Already a Sunday Times bestseller, it was described by the same newspaper as ‘A novel that highlights Macneal's rich imagination and vivid prose,’ and by The Guardian as ‘glittering’ and a work of ‘subtlety and originality.’ 

Elizabeth said ‘I have always been interested in forgotten pieces of history, particularly where lives have been barely recorded, distorted by mis-telling, or eroded over time. It is the fragment that excites me – that scrap of information where my imagination begins to fill in the rest. When I was flicking through a book of Victorian photography, I came across the reproduction of a carte-de-visite. It was captioned ‘Unidentified Bearded Lady, Age 23.’ She was dressed smartly in a veil and corseted gown, holding a book. Her name, written in looping font, had been smudged and lost. Nothing more was said about her. It was this that was the seed behind Circus of Wonders.
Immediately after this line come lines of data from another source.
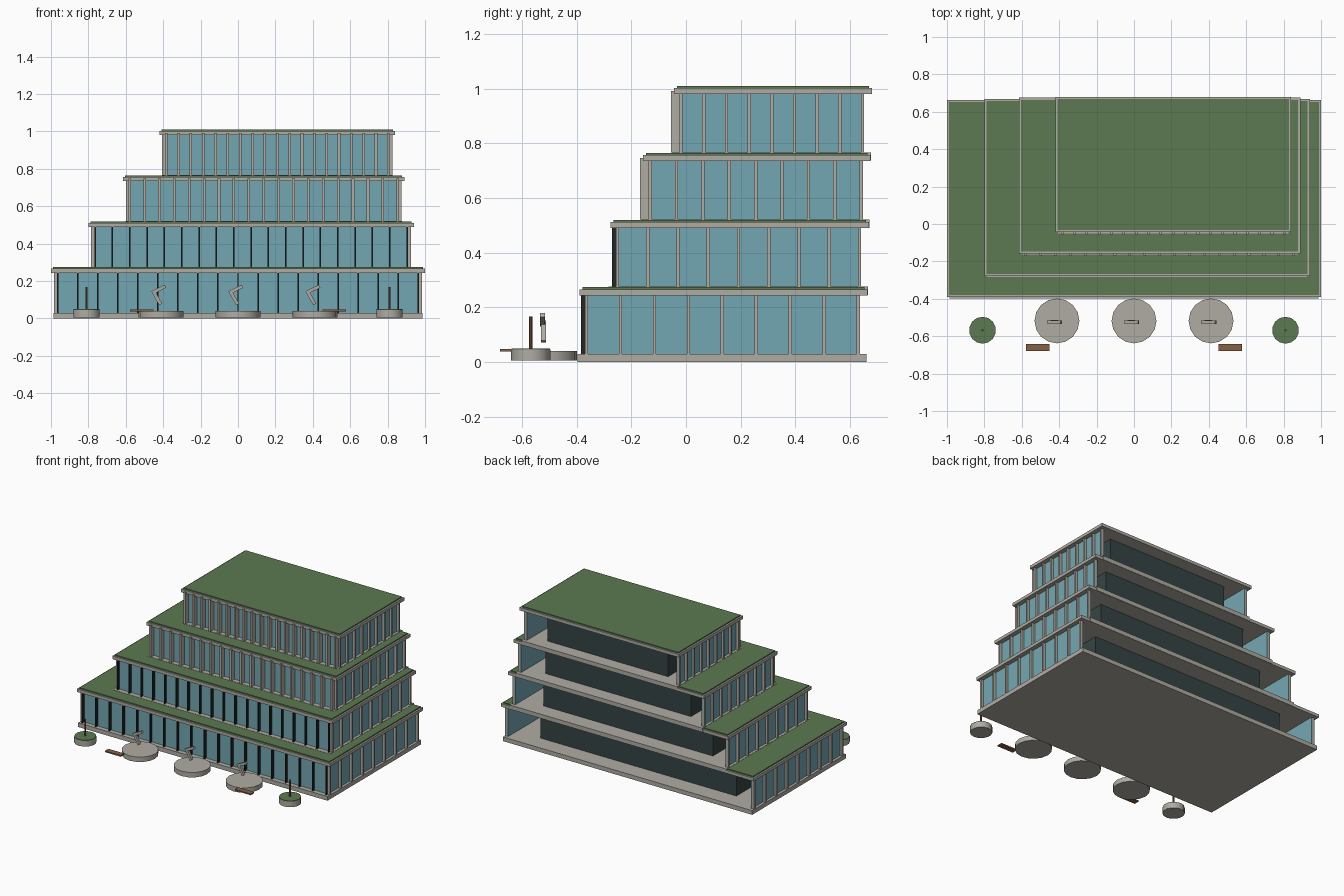
import bpy, bmesh, math
from mathutils import Matrix, Vector

if "Cube" in bpy.data.objects:
    bpy.data.objects.remove(bpy.data.objects["Cube"], do_unlink=True)


def material(name, r, g, b):
    """Material from 0-255 display values, stored as linear."""
    def lin(c):
        c /= 255
        return c / 12.92 if c <= 0.04045 else ((c + 0.055) / 1.055) ** 2.4
    col = (lin(r), lin(g), lin(b), 1)
    m = bpy.data.materials.new(name)
    m.use_nodes = True
    m.diffuse_color = col
    m.node_tree.nodes["Principled BSDF"].inputs["Base Color"].default_value = col
    return m


concrete = material("pale concrete", 175, 172, 163)
glass = material("blue glass", 116, 167, 178)
grass = material("roof green", 92, 122, 81)
dark = material("dark metal", 34, 40, 40)
core_mat = material("dark core", 54, 68, 68)
wood = material("bench wood", 134, 96, 70)
bark = material("trunk brown", 118, 80, 52)


def finish(name, bm, mat):
    me = bpy.data.meshes.new(name)
    bm.to_mesh(me)
    bm.free()
    me.materials.append(mat)
    ob = bpy.data.objects.new(name, me)
    bpy.context.collection.objects.link(ob)
    return ob


def boxes(name, mat, spans):
    """One object made of boxes, each (x0, x1, y0, y1, z0, z1)."""
    bm = bmesh.new()
    for x0, x1, y0, y1, z0, z1 in spans:
        centre = Vector((x0 + x1, y0 + y1, z0 + z1)) / 2
        size = (x1 - x0, y1 - y0, z1 - z0, 1)
        bmesh.ops.create_cube(bm, matrix=Matrix.Translation(centre) @ Matrix.Diagonal(size))
    return finish(name, bm, mat)


def disc(name, mat, x, y, r, z0, z1, sides):
    bm = bmesh.new()
    bmesh.ops.create_cone(bm, cap_ends=True, segments=sides, radius1=r, radius2=r,
                          depth=z1 - z0, matrix=Matrix.Translation((x, y, (z0 + z1) / 2)))
    ob = finish(name, bm, mat)
    bpy.ops.object.select_all(action='DESELECT')
    ob.select_set(True)
    bpy.context.view_layer.objects.active = ob
    bpy.ops.object.shade_smooth_by_angle(angle=math.radians(40))
    return ob


def spread(a, b, n):
    return [a + (b - a) * i / n for i in range(n + 1)]


# Storeys: roof outline (x0, x1, y0, y1) and whether the front has deep fins
PITCH = 0.2455
storeys = [(-1.0, 1.0, -0.39, 0.664, False),
           (-0.80, 0.94, -0.277, 0.669, False),
           (-0.615, 0.89, -0.157, 0.675, True),
           (-0.42, 0.84, -0.044, 0.68, True)]

for i, (x0, x1, y0, y1, fins) in enumerate(storeys):
    tag = f"storey_{i + 1}"
    z = i * PITCH
    floor, ceil = z + 0.03, z + 0.244
    gx0, gx1, gy0, gy1 = x0 + 0.033, x1 - 0.033, y0 + 0.026, y1 - 0.028
    # Floor plate, roof plate and planted roof
    boxes(tag + "_floor", concrete, [(x0 + 0.014, x1 - 0.014, y0 - 0.007, y1 - 0.003, z, floor)])
    boxes(tag + "_roof_plate", concrete, [(x0, x1, y0, y1, ceil, z + 0.266)])
    boxes(tag + "_roof_planting", grass,
          [(x0 + 0.012, x1 - 0.012, y0 + 0.011, y1 - 0.011, z + 0.266, z + 0.274)])
    # Glazing on the front and both sides, back left open
    t = 0.006
    boxes(tag + "_front_glass", glass, [(gx0, gx1, gy0, gy0 + t, floor, ceil)])
    boxes(tag + "_side_glass", glass, [(gx0, gx0 + t, gy0 + t, gy1, floor, ceil),
                                       (gx1 - t, gx1, gy0 + t, gy1, floor, ceil)])
    # Inner core, four fifths of the plan
    cx, cy = (gx0 + gx1) / 2, (gy0 + gy1) / 2
    hx, hy = 0.4 * (gx1 - gx0), 0.4 * (gy1 - gy0)
    boxes(tag + "_core", core_mat, [(cx - hx, cx + hx, cy - hy, cy + hy, floor, ceil)])
    # Front uprights: thin dark mullions below, deep pale fins above
    xs = spread(gx0 + 0.003, gx1 - 0.003, 18)
    if fins:
        boxes(tag + "_front_fins", concrete,
              [(x - 0.007, x + 0.007, y0 - 0.011, gy0 + 0.004, floor, ceil + 0.012) for x in xs])
    else:
        boxes(tag + "_front_mullions", dark,
              [(x - 0.004, x + 0.004, y0 + 0.006, gy0 + 0.002, floor, ceil) for x in xs])
    # Side posts
    posts = []
    for y in spread(gy0, gy1 - 0.006, 8):
        posts.append((gx0 - 0.018, gx0 + 0.002, y - 0.006, y + 0.006, floor, ceil))
        posts.append((gx1 - 0.002, gx1 + 0.018, y - 0.006, y + 0.006, floor, ceil))
    boxes(tag + "_side_posts", concrete, posts)


# Round plinths, each with a bent sculpture above
def bar(bm, a, b, width, depth):
    a, b = Vector(a), Vector(b)
    d = b - a
    rot = d.to_track_quat('Z', 'Y').to_matrix().to_4x4()
    bmesh.ops.create_cube(bm, matrix=Matrix.Translation((a + b) / 2) @ rot
                          @ Matrix.Diagonal((width, depth, d.length, 1)))


for n, px in zip(("right", "centre", "left"), (-0.412, 0, 0.412)):
    disc(n + "_plinth", concrete, px, -0.518, 0.12, 0.005, 0.04, 16)
    bm = bmesh.new()
    bar(bm, (px - 0.002, -0.522, 0.075), (px - 0.043, -0.522, 0.148), 0.018, 0.018)
    bar(bm, (px - 0.046, -0.525, 0.138), (px + 0.024, -0.525, 0.172), 0.018, 0.018)
    finish(n + "_sculpture", bm, concrete)

# Planters with trunks, and benches, on both sides
for n, s in (("right", -1), ("left", 1)):
    px, py = s * 0.81, -0.568
    disc(n + "_planter", concrete, px, py, 0.072, 0.005, 0.046, 14)
    disc(n + "_planter_grass", grass, px, py, 0.071, 0.046, 0.05, 14)
    disc(n + "_trunk", bark, px, py, 0.006, 0.05, 0.167, 8)
    bx = s * 0.514
    boxes(n + "_bench", wood, [(bx - 0.063, bx + 0.063, -0.68, -0.641, 0.038, 0.047)])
Over the weeks that followed, I found many more fragments and pieces of information about Victorian performers, involved in the so-called ‘freak show, a booming industry which traded physical difference as a form of entertainment. There were throwaway references in poems to ladies ‘with skin white as snow,’ but nothing more was said about them. About some personages, there was much more information – for example Charles Stratton, a little person acquired by P.T. Barnum and dubbed ‘Tom Thumb’ who achieved stratospheric fame and wealth. But next to nothing was written in his own voice; rather, his showman, P.T. Barnum, wrote numerous books about his own commercial success and his role in securing Stratton’s renown. How did we know so much about Barnum and so little about those who worked for him? The comparative silence speaks volumes about the power imbalance.

From there, I researched and researched and researched. I learned so much about those involved in this Victorian spectacle – and was particularly interested in that complex line between exploitation and empowerment. I filled my house with books about the circus and read many contemporary narratives too. Initially, I thought of writing about real historical figures. But when I sat down to write, it felt like I was invading their privacy – these were real people about whom so many stories had already been spun by media and showmen, their voices silenced and their histories overwritten by those who profited from their lives. And that is when I started writing about Nell – a girl who works in a flower farm in southern England, who finds herself sold to Jasper Jupiter, and from there her fame spreads like wildfire. Storytelling became a central theme of the novel. The novel became about Nell’s quest to tell her own story, unshaped by the showman who bought her. As Nell puts it towards the end of the book, ‘every writer is a thief and a liar.’

I really hope that you enjoy Circus of Wonders.’

Elizabeth’s debut novel, The Doll Factory, won the Caledonia Novel Award in 2018 and has since been translated into 29 languages. It is set in 1850s London, and it is about a young woman who aspires to be an artist, and the man whose obsession may destroy her world forever. It was a Sunday Times bestseller, a Radio 2 Book Club pick, a Radio 4 Book at Bedtime and a Waterstones Book of the Month. It is currently being adapted for a major TV series.

From all at Fettes we wish Elizabeth hugely deserved continued success!